(Saved entries)
Content starts

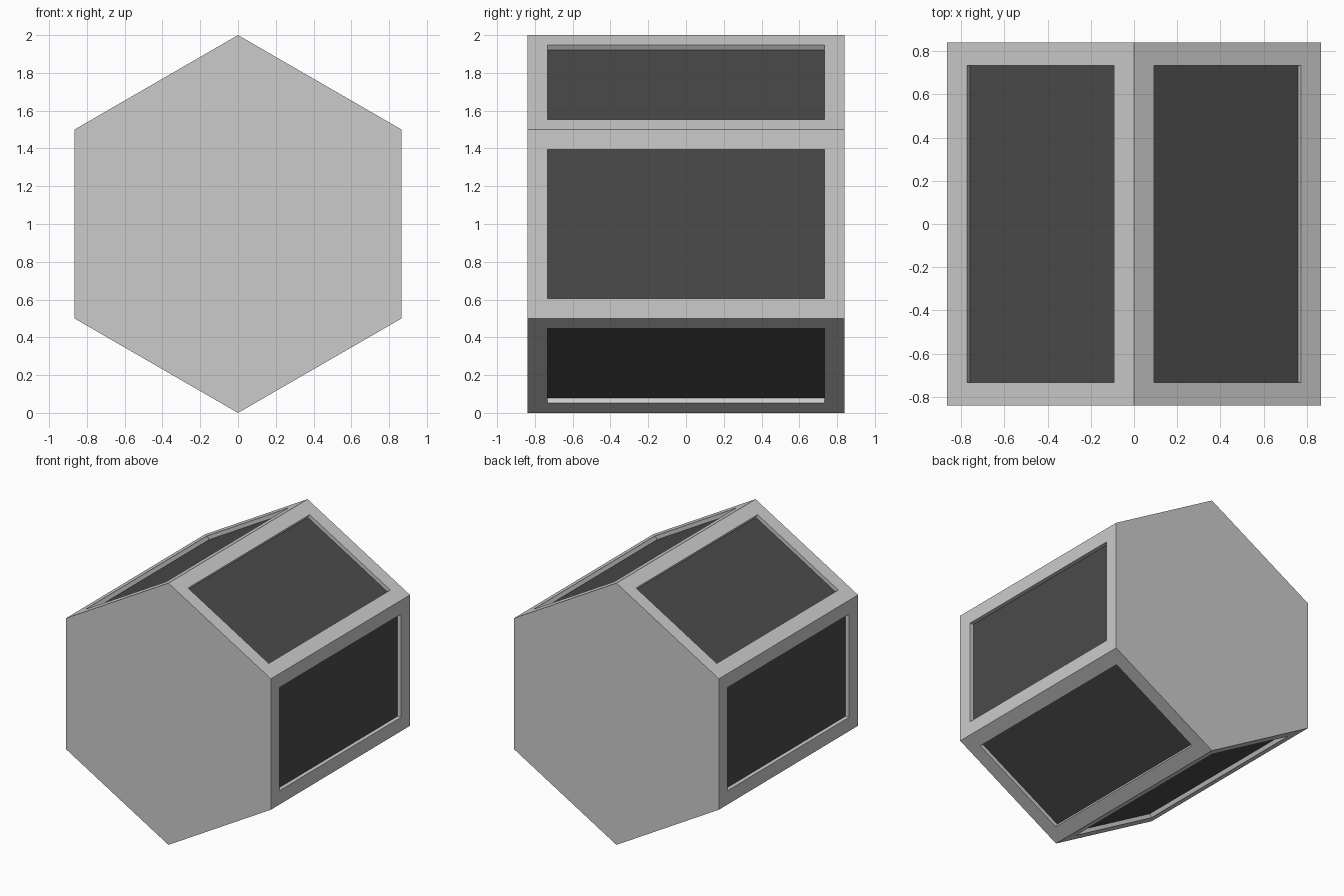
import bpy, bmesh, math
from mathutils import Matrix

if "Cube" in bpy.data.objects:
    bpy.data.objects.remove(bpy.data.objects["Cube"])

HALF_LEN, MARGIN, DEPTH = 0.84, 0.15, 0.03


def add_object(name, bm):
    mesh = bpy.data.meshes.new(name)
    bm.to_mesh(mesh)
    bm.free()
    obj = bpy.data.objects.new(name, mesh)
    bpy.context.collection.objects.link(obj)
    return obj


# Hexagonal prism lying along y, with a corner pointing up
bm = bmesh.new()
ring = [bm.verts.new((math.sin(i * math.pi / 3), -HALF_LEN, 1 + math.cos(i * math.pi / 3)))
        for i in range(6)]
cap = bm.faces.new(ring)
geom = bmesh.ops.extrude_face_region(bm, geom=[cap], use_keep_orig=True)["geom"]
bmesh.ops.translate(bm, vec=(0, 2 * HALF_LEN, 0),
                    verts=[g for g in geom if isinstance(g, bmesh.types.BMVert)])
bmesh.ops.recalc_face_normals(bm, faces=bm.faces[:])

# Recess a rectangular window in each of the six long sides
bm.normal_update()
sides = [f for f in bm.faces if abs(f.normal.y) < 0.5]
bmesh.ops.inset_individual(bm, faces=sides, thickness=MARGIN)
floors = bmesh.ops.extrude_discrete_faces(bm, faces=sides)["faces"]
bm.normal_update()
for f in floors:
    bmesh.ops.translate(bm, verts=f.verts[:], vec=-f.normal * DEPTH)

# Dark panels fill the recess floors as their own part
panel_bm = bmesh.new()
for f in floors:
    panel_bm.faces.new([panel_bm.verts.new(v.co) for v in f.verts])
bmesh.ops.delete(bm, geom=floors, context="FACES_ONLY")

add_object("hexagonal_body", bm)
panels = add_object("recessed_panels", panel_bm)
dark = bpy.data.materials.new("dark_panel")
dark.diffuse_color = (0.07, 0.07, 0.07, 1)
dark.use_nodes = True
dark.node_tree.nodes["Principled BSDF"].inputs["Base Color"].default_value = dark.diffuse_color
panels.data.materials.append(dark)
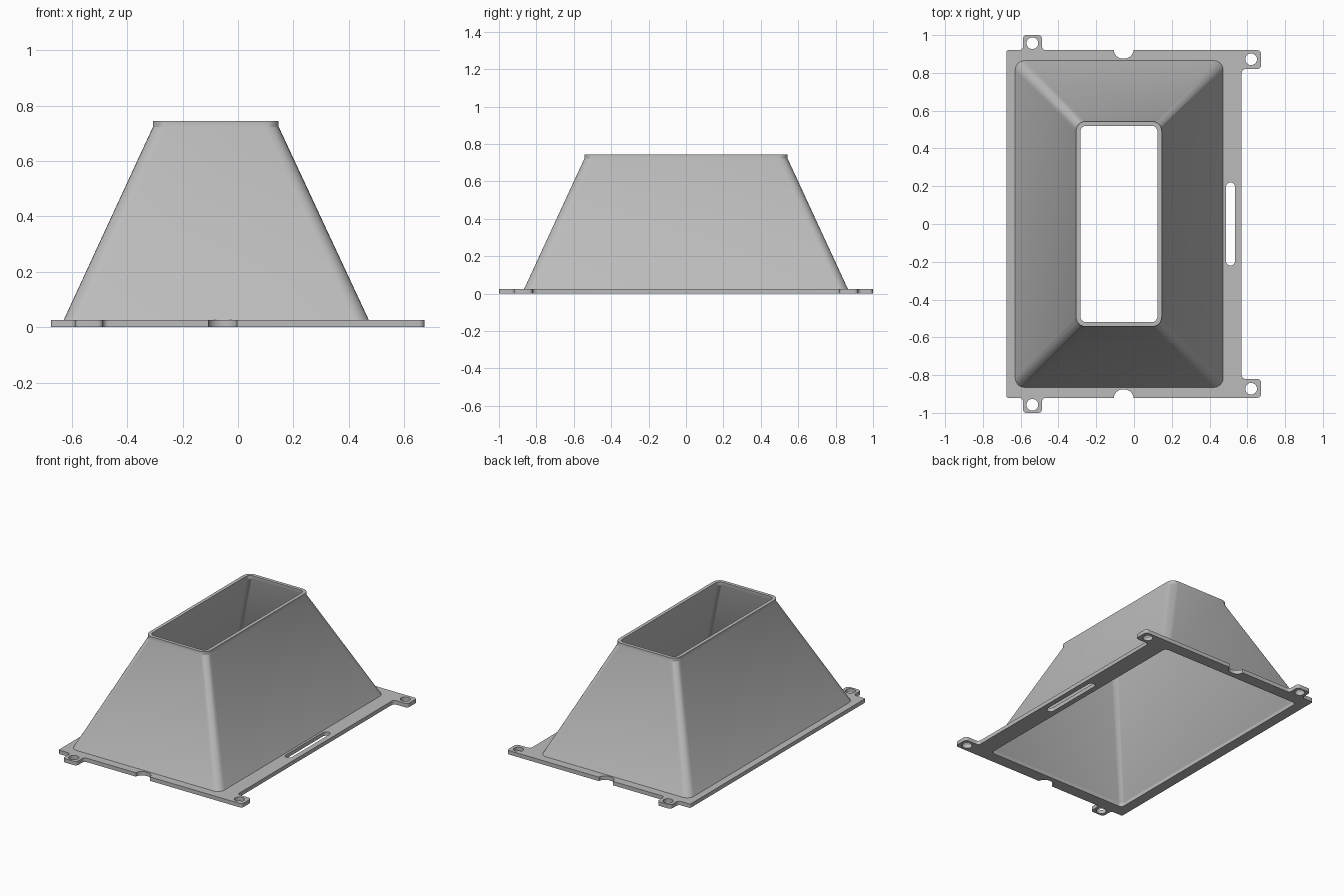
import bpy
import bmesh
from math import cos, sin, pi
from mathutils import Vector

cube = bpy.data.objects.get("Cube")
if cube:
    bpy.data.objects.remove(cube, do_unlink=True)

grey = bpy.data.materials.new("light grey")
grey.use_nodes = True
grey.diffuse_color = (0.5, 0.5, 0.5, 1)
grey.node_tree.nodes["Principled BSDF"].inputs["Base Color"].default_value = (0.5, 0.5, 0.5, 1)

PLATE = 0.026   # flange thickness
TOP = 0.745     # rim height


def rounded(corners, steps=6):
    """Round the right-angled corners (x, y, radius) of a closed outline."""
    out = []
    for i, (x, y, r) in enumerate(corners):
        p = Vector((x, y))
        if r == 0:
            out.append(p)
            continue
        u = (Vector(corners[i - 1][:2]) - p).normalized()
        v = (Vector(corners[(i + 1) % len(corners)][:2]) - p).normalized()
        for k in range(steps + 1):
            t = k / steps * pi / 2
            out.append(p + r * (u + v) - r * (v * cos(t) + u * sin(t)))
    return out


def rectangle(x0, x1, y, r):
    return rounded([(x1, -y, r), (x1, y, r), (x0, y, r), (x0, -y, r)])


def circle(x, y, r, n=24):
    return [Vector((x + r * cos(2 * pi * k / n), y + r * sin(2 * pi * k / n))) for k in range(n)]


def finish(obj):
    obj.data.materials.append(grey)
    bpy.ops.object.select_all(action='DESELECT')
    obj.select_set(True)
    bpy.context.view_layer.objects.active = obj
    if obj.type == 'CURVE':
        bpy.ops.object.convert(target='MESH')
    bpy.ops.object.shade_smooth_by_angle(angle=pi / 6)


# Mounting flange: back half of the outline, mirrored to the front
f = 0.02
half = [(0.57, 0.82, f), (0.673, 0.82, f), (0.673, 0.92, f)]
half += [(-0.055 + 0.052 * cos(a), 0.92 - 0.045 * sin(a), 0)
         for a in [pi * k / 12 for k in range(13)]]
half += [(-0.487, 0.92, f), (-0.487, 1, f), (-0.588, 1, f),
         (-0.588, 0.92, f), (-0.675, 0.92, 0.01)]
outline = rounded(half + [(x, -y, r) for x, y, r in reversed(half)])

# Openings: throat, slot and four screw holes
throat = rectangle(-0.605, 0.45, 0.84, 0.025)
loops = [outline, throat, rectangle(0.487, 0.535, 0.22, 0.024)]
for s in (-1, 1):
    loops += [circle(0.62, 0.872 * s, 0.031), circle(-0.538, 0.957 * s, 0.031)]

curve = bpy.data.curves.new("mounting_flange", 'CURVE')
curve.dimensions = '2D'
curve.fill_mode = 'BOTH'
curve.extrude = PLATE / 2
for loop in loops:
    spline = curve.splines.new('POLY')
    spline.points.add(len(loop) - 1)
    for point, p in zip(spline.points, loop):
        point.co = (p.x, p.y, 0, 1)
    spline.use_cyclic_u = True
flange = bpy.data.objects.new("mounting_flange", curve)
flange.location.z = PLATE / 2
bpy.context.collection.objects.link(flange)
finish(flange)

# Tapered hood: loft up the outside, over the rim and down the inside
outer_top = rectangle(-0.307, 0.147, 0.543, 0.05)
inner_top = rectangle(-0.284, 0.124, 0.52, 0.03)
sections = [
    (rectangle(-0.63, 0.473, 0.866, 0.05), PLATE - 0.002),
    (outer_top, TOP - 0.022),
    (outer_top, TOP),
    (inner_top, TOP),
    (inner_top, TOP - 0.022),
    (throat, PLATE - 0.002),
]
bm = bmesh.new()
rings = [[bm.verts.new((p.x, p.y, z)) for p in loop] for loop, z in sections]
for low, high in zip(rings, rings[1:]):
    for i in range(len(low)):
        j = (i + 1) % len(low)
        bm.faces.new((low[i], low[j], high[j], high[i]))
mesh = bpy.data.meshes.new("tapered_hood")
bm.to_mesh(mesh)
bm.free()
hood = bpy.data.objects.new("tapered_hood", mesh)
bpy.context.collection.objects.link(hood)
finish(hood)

Content ends

* [GOAL OF THE EXERCISE] Return each entry exactly as given. Leave the images out.

* [TASK RESULT]
import bpy, bmesh, math
from mathutils import Matrix

if "Cube" in bpy.data.objects:
    bpy.data.objects.remove(bpy.data.objects["Cube"])

HALF_LEN, MARGIN, DEPTH = 0.84, 0.15, 0.03


def add_object(name, bm):
    mesh = bpy.data.meshes.new(name)
    bm.to_mesh(mesh)
    bm.free()
    obj = bpy.data.objects.new(name, mesh)
    bpy.context.collection.objects.link(obj)
    return obj


# Hexagonal prism lying along y, with a corner pointing up
bm = bmesh.new()
ring = [bm.verts.new((math.sin(i * math.pi / 3), -HALF_LEN, 1 + math.cos(i * math.pi / 3)))
        for i in range(6)]
cap = bm.faces.new(ring)
geom = bmesh.ops.extrude_face_region(bm, geom=[cap], use_keep_orig=True)["geom"]
bmesh.ops.translate(bm, vec=(0, 2 * HALF_LEN, 0),
                    verts=[g for g in geom if isinstance(g, bmesh.types.BMVert)])
bmesh.ops.recalc_face_normals(bm, faces=bm.faces[:])

# Recess a rectangular window in each of the six long sides
bm.normal_update()
sides = [f for f in bm.faces if abs(f.normal.y) < 0.5]
bmesh.ops.inset_individual(bm, faces=sides, thickness=MARGIN)
floors = bmesh.ops.extrude_discrete_faces(bm, faces=sides)["faces"]
bm.normal_update()
for f in floors:
    bmesh.ops.translate(bm, verts=f.verts[:], vec=-f.normal * DEPTH)

# Dark panels fill the recess floors as their own part
panel_bm = bmesh.new()
for f in floors:
    panel_bm.faces.new([panel_bm.verts.new(v.co) for v in f.verts])
bmesh.ops.delete(bm, geom=floors, context="FACES_ONLY")

add_object("hexagonal_body", bm)
panels = add_object("recessed_panels", panel_bm)
dark = bpy.data.materials.new("dark_panel")
dark.diffuse_color = (0.07, 0.07, 0.07, 1)
dark.use_nodes = True
dark.node_tree.nodes["Principled BSDF"].inputs["Base Color"].default_value = dark.diffuse_color
panels.data.materials.append(dark)
import bpy
import bmesh
from math import cos, sin, pi
from mathutils import Vector

cube = bpy.data.objects.get("Cube")
if cube:
    bpy.data.objects.remove(cube, do_unlink=True)

grey = bpy.data.materials.new("light grey")
grey.use_nodes = True
grey.diffuse_color = (0.5, 0.5, 0.5, 1)
grey.node_tree.nodes["Principled BSDF"].inputs["Base Color"].default_value = (0.5, 0.5, 0.5, 1)

PLATE = 0.026   # flange thickness
TOP = 0.745     # rim height


def rounded(corners, steps=6):
    """Round the right-angled corners (x, y, radius) of a closed outline."""
    out = []
    for i, (x, y, r) in enumerate(corners):
        p = Vector((x, y))
        if r == 0:
            out.append(p)
            continue
        u = (Vector(corners[i - 1][:2]) - p).normalized()
        v = (Vector(corners[(i + 1) % len(corners)][:2]) - p).normalized()
        for k in range(steps + 1):
            t = k / steps * pi / 2
            out.append(p + r * (u + v) - r * (v * cos(t) + u * sin(t)))
    return out


def rectangle(x0, x1, y, r):
    return rounded([(x1, -y, r), (x1, y, r), (x0, y, r), (x0, -y, r)])


def circle(x, y, r, n=24):
    return [Vector((x + r * cos(2 * pi * k / n), y + r * sin(2 * pi * k / n))) for k in range(n)]


def finish(obj):
    obj.data.materials.append(grey)
    bpy.ops.object.select_all(action='DESELECT')
    obj.select_set(True)
    bpy.context.view_layer.objects.active = obj
    if obj.type == 'CURVE':
        bpy.ops.object.convert(target='MESH')
    bpy.ops.object.shade_smooth_by_angle(angle=pi / 6)


# Mounting flange: back half of the outline, mirrored to the front
f = 0.02
half = [(0.57, 0.82, f), (0.673, 0.82, f), (0.673, 0.92, f)]
half += [(-0.055 + 0.052 * cos(a), 0.92 - 0.045 * sin(a), 0)
         for a in [pi * k / 12 for k in range(13)]]
half += [(-0.487, 0.92, f), (-0.487, 1, f), (-0.588, 1, f),
         (-0.588, 0.92, f), (-0.675, 0.92, 0.01)]
outline = rounded(half + [(x, -y, r) for x, y, r in reversed(half)])

# Openings: throat, slot and four screw holes
throat = rectangle(-0.605, 0.45, 0.84, 0.025)
loops = [outline, throat, rectangle(0.487, 0.535, 0.22, 0.024)]
for s in (-1, 1):
    loops += [circle(0.62, 0.872 * s, 0.031), circle(-0.538, 0.957 * s, 0.031)]

curve = bpy.data.curves.new("mounting_flange", 'CURVE')
curve.dimensions = '2D'
curve.fill_mode = 'BOTH'
curve.extrude = PLATE / 2
for loop in loops:
    spline = curve.splines.new('POLY')
    spline.points.add(len(loop) - 1)
    for point, p in zip(spline.points, loop):
        point.co = (p.x, p.y, 0, 1)
    spline.use_cyclic_u = True
flange = bpy.data.objects.new("mounting_flange", curve)
flange.location.z = PLATE / 2
bpy.context.collection.objects.link(flange)
finish(flange)

# Tapered hood: loft up the outside, over the rim and down the inside
outer_top = rectangle(-0.307, 0.147, 0.543, 0.05)
inner_top = rectangle(-0.284, 0.124, 0.52, 0.03)
sections = [
    (rectangle(-0.63, 0.473, 0.866, 0.05), PLATE - 0.002),
    (outer_top, TOP - 0.022),
    (outer_top, TOP),
    (inner_top, TOP),
    (inner_top, TOP - 0.022),
    (throat, PLATE - 0.002),
]
bm = bmesh.new()
rings = [[bm.verts.new((p.x, p.y, z)) for p in loop] for loop, z in sections]
for low, high in zip(rings, rings[1:]):
    for i in range(len(low)):
        j = (i + 1) % len(low)
        bm.faces.new((low[i], low[j], high[j], high[i]))
mesh = bpy.data.meshes.new("tapered_hood")
bm.to_mesh(mesh)
bm.free()
hood = bpy.data.objects.new("tapered_hood", mesh)
bpy.context.collection.objects.link(hood)
finish(hood)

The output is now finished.